# Prompt:
Go through the entries and copy each one exactly. Leave none out.
━━━━━━━━━━━━━━━━━━━━
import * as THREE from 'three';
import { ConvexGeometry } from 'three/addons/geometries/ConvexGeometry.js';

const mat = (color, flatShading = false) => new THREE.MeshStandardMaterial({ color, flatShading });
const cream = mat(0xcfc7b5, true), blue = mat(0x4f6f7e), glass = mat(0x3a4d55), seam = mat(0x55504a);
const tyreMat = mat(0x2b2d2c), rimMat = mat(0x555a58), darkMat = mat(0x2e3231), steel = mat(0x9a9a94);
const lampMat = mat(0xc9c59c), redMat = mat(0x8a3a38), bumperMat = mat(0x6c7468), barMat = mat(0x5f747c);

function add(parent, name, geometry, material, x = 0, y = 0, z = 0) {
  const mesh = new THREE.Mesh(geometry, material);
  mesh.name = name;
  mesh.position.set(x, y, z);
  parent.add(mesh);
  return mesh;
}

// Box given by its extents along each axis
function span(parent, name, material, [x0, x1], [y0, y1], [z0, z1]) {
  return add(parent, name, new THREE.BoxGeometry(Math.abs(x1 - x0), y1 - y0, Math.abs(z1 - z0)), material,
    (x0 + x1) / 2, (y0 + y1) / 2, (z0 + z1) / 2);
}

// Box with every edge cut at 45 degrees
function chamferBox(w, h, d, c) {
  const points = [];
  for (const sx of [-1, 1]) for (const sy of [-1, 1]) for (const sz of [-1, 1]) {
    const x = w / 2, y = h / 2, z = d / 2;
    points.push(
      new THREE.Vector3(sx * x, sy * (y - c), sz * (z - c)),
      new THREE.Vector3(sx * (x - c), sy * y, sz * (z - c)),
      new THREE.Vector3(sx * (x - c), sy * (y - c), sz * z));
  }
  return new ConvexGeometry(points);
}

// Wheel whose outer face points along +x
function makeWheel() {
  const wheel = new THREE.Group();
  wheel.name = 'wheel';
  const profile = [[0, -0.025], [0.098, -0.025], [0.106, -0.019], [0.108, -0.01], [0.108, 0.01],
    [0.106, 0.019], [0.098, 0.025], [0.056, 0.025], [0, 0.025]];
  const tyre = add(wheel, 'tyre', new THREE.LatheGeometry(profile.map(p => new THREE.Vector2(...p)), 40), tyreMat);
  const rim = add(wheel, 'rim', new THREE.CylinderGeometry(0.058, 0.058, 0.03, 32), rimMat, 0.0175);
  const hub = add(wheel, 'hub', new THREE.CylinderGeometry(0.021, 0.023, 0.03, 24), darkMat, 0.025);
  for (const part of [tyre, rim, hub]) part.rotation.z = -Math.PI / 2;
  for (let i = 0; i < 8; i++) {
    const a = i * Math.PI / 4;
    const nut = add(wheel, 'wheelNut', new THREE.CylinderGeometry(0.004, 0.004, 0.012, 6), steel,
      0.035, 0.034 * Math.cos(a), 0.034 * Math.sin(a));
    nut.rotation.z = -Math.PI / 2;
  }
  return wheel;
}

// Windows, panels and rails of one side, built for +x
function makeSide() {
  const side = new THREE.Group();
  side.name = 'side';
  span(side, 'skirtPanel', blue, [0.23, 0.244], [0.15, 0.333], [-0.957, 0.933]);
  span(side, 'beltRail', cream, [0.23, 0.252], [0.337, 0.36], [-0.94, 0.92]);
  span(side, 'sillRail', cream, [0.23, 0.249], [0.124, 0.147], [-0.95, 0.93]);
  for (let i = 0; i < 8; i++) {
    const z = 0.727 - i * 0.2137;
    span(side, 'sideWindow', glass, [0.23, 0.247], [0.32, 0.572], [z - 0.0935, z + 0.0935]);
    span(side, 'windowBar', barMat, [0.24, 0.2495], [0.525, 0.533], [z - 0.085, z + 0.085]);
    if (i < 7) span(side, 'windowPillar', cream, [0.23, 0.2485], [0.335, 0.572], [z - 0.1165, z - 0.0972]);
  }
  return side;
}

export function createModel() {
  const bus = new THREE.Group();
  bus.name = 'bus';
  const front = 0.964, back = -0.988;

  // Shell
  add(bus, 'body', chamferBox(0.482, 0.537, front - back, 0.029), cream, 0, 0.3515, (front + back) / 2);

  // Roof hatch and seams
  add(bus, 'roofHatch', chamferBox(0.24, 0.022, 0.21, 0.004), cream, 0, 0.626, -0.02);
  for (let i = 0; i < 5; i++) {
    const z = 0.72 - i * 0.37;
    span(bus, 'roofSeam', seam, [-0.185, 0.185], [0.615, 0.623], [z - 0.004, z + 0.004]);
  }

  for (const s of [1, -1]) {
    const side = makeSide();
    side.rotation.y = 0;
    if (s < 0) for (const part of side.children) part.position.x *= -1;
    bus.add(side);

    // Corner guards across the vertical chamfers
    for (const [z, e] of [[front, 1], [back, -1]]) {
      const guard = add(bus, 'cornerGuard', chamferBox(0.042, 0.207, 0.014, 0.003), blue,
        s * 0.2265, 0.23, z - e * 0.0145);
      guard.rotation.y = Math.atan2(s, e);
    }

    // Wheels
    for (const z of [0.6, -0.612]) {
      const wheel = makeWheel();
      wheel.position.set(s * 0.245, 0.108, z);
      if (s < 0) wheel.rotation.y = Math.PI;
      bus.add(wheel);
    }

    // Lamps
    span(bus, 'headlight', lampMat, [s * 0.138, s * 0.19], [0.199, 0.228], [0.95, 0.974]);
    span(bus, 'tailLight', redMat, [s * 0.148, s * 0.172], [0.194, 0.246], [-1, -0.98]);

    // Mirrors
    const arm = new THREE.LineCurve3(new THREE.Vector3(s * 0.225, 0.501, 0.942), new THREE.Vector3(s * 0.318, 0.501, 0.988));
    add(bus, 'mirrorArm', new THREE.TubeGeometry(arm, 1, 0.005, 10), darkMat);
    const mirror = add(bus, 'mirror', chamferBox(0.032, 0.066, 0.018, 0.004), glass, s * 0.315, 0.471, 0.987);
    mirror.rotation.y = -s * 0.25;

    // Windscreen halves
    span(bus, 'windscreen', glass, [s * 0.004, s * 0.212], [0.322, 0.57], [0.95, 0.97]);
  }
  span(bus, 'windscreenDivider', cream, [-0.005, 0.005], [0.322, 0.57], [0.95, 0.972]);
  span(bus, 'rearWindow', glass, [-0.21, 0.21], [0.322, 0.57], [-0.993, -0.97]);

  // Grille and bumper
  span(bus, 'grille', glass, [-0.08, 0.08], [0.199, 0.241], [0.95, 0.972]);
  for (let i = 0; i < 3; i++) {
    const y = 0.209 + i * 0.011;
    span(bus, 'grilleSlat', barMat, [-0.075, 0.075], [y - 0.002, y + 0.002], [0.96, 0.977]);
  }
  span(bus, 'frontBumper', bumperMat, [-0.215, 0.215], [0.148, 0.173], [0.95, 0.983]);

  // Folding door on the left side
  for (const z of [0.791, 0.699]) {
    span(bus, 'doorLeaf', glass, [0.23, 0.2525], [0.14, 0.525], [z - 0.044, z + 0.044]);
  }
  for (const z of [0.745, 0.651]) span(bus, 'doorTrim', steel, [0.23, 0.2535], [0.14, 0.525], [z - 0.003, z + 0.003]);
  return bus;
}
━━━━━━━━━━━━━━━━━━━━
# Output for this task:
import * as THREE from 'three';
import { ConvexGeometry } from 'three/addons/geometries/ConvexGeometry.js';

const mat = (color, flatShading = false) => new THREE.MeshStandardMaterial({ color, flatShading });
const cream = mat(0xcfc7b5, true), blue = mat(0x4f6f7e), glass = mat(0x3a4d55), seam = mat(0x55504a);
const tyreMat = mat(0x2b2d2c), rimMat = mat(0x555a58), darkMat = mat(0x2e3231), steel = mat(0x9a9a94);
const lampMat = mat(0xc9c59c), redMat = mat(0x8a3a38), bumperMat = mat(0x6c7468), barMat = mat(0x5f747c);

function add(parent, name, geometry, material, x = 0, y = 0, z = 0) {
  const mesh = new THREE.Mesh(geometry, material);
  mesh.name = name;
  mesh.position.set(x, y, z);
  parent.add(mesh);
  return mesh;
}

// Box given by its extents along each axis
function span(parent, name, material, [x0, x1], [y0, y1], [z0, z1]) {
  return add(parent, name, new THREE.BoxGeometry(Math.abs(x1 - x0), y1 - y0, Math.abs(z1 - z0)), material,
    (x0 + x1) / 2, (y0 + y1) / 2, (z0 + z1) / 2);
}

// Box with every edge cut at 45 degrees
function chamferBox(w, h, d, c) {
  const points = [];
  for (const sx of [-1, 1]) for (const sy of [-1, 1]) for (const sz of [-1, 1]) {
    const x = w / 2, y = h / 2, z = d / 2;
    points.push(
      new THREE.Vector3(sx * x, sy * (y - c), sz * (z - c)),
      new THREE.Vector3(sx * (x - c), sy * y, sz * (z - c)),
      new THREE.Vector3(sx * (x - c), sy * (y - c), sz * z));
  }
  return new ConvexGeometry(points);
}

// Wheel whose outer face points along +x
function makeWheel() {
  const wheel = new THREE.Group();
  wheel.name = 'wheel';
  const profile = [[0, -0.025], [0.098, -0.025], [0.106, -0.019], [0.108, -0.01], [0.108, 0.01],
    [0.106, 0.019], [0.098, 0.025], [0.056, 0.025], [0, 0.025]];
  const tyre = add(wheel, 'tyre', new THREE.LatheGeometry(profile.map(p => new THREE.Vector2(...p)), 40), tyreMat);
  const rim = add(wheel, 'rim', new THREE.CylinderGeometry(0.058, 0.058, 0.03, 32), rimMat, 0.0175);
  const hub = add(wheel, 'hub', new THREE.CylinderGeometry(0.021, 0.023, 0.03, 24), darkMat, 0.025);
  for (const part of [tyre, rim, hub]) part.rotation.z = -Math.PI / 2;
  for (let i = 0; i < 8; i++) {
    const a = i * Math.PI / 4;
    const nut = add(wheel, 'wheelNut', new THREE.CylinderGeometry(0.004, 0.004, 0.012, 6), steel,
      0.035, 0.034 * Math.cos(a), 0.034 * Math.sin(a));
    nut.rotation.z = -Math.PI / 2;
  }
  return wheel;
}

// Windows, panels and rails of one side, built for +x
function makeSide() {
  const side = new THREE.Group();
  side.name = 'side';
  span(side, 'skirtPanel', blue, [0.23, 0.244], [0.15, 0.333], [-0.957, 0.933]);
  span(side, 'beltRail', cream, [0.23, 0.252], [0.337, 0.36], [-0.94, 0.92]);
  span(side, 'sillRail', cream, [0.23, 0.249], [0.124, 0.147], [-0.95, 0.93]);
  for (let i = 0; i < 8; i++) {
    const z = 0.727 - i * 0.2137;
    span(side, 'sideWindow', glass, [0.23, 0.247], [0.32, 0.572], [z - 0.0935, z + 0.0935]);
    span(side, 'windowBar', barMat, [0.24, 0.2495], [0.525, 0.533], [z - 0.085, z + 0.085]);
    if (i < 7) span(side, 'windowPillar', cream, [0.23, 0.2485], [0.335, 0.572], [z - 0.1165, z - 0.0972]);
  }
  return side;
}

export function createModel() {
  const bus = new THREE.Group();
  bus.name = 'bus';
  const front = 0.964, back = -0.988;

  // Shell
  add(bus, 'body', chamferBox(0.482, 0.537, front - back, 0.029), cream, 0, 0.3515, (front + back) / 2);

  // Roof hatch and seams
  add(bus, 'roofHatch', chamferBox(0.24, 0.022, 0.21, 0.004), cream, 0, 0.626, -0.02);
  for (let i = 0; i < 5; i++) {
    const z = 0.72 - i * 0.37;
    span(bus, 'roofSeam', seam, [-0.185, 0.185], [0.615, 0.623], [z - 0.004, z + 0.004]);
  }

  for (const s of [1, -1]) {
    const side = makeSide();
    side.rotation.y = 0;
    if (s < 0) for (const part of side.children) part.position.x *= -1;
    bus.add(side);

    // Corner guards across the vertical chamfers
    for (const [z, e] of [[front, 1], [back, -1]]) {
      const guard = add(bus, 'cornerGuard', chamferBox(0.042, 0.207, 0.014, 0.003), blue,
        s * 0.2265, 0.23, z - e * 0.0145);
      guard.rotation.y = Math.atan2(s, e);
    }

    // Wheels
    for (const z of [0.6, -0.612]) {
      const wheel = makeWheel();
      wheel.position.set(s * 0.245, 0.108, z);
      if (s < 0) wheel.rotation.y = Math.PI;
      bus.add(wheel);
    }

    // Lamps
    span(bus, 'headlight', lampMat, [s * 0.138, s * 0.19], [0.199, 0.228], [0.95, 0.974]);
    span(bus, 'tailLight', redMat, [s * 0.148, s * 0.172], [0.194, 0.246], [-1, -0.98]);

    // Mirrors
    const arm = new THREE.LineCurve3(new THREE.Vector3(s * 0.225, 0.501, 0.942), new THREE.Vector3(s * 0.318, 0.501, 0.988));
    add(bus, 'mirrorArm', new THREE.TubeGeometry(arm, 1, 0.005, 10), darkMat);
    const mirror = add(bus, 'mirror', chamferBox(0.032, 0.066, 0.018, 0.004), glass, s * 0.315, 0.471, 0.987);
    mirror.rotation.y = -s * 0.25;

    // Windscreen halves
    span(bus, 'windscreen', glass, [s * 0.004, s * 0.212], [0.322, 0.57], [0.95, 0.97]);
  }
  span(bus, 'windscreenDivider', cream, [-0.005, 0.005], [0.322, 0.57], [0.95, 0.972]);
  span(bus, 'rearWindow', glass, [-0.21, 0.21], [0.322, 0.57], [-0.993, -0.97]);

  // Grille and bumper
  span(bus, 'grille', glass, [-0.08, 0.08], [0.199, 0.241], [0.95, 0.972]);
  for (let i = 0; i < 3; i++) {
    const y = 0.209 + i * 0.011;
    span(bus, 'grilleSlat', barMat, [-0.075, 0.075], [y - 0.002, y + 0.002], [0.96, 0.977]);
  }
  span(bus, 'frontBumper', bumperMat, [-0.215, 0.215], [0.148, 0.173], [0.95, 0.983]);

  // Folding door on the left side
  for (const z of [0.791, 0.699]) {
    span(bus, 'doorLeaf', glass, [0.23, 0.2525], [0.14, 0.525], [z - 0.044, z + 0.044]);
  }
  for (const z of [0.745, 0.651]) span(bus, 'doorTrim', steel, [0.23, 0.2535], [0.14, 0.525], [z - 0.003, z + 0.003]);
  return bus;
}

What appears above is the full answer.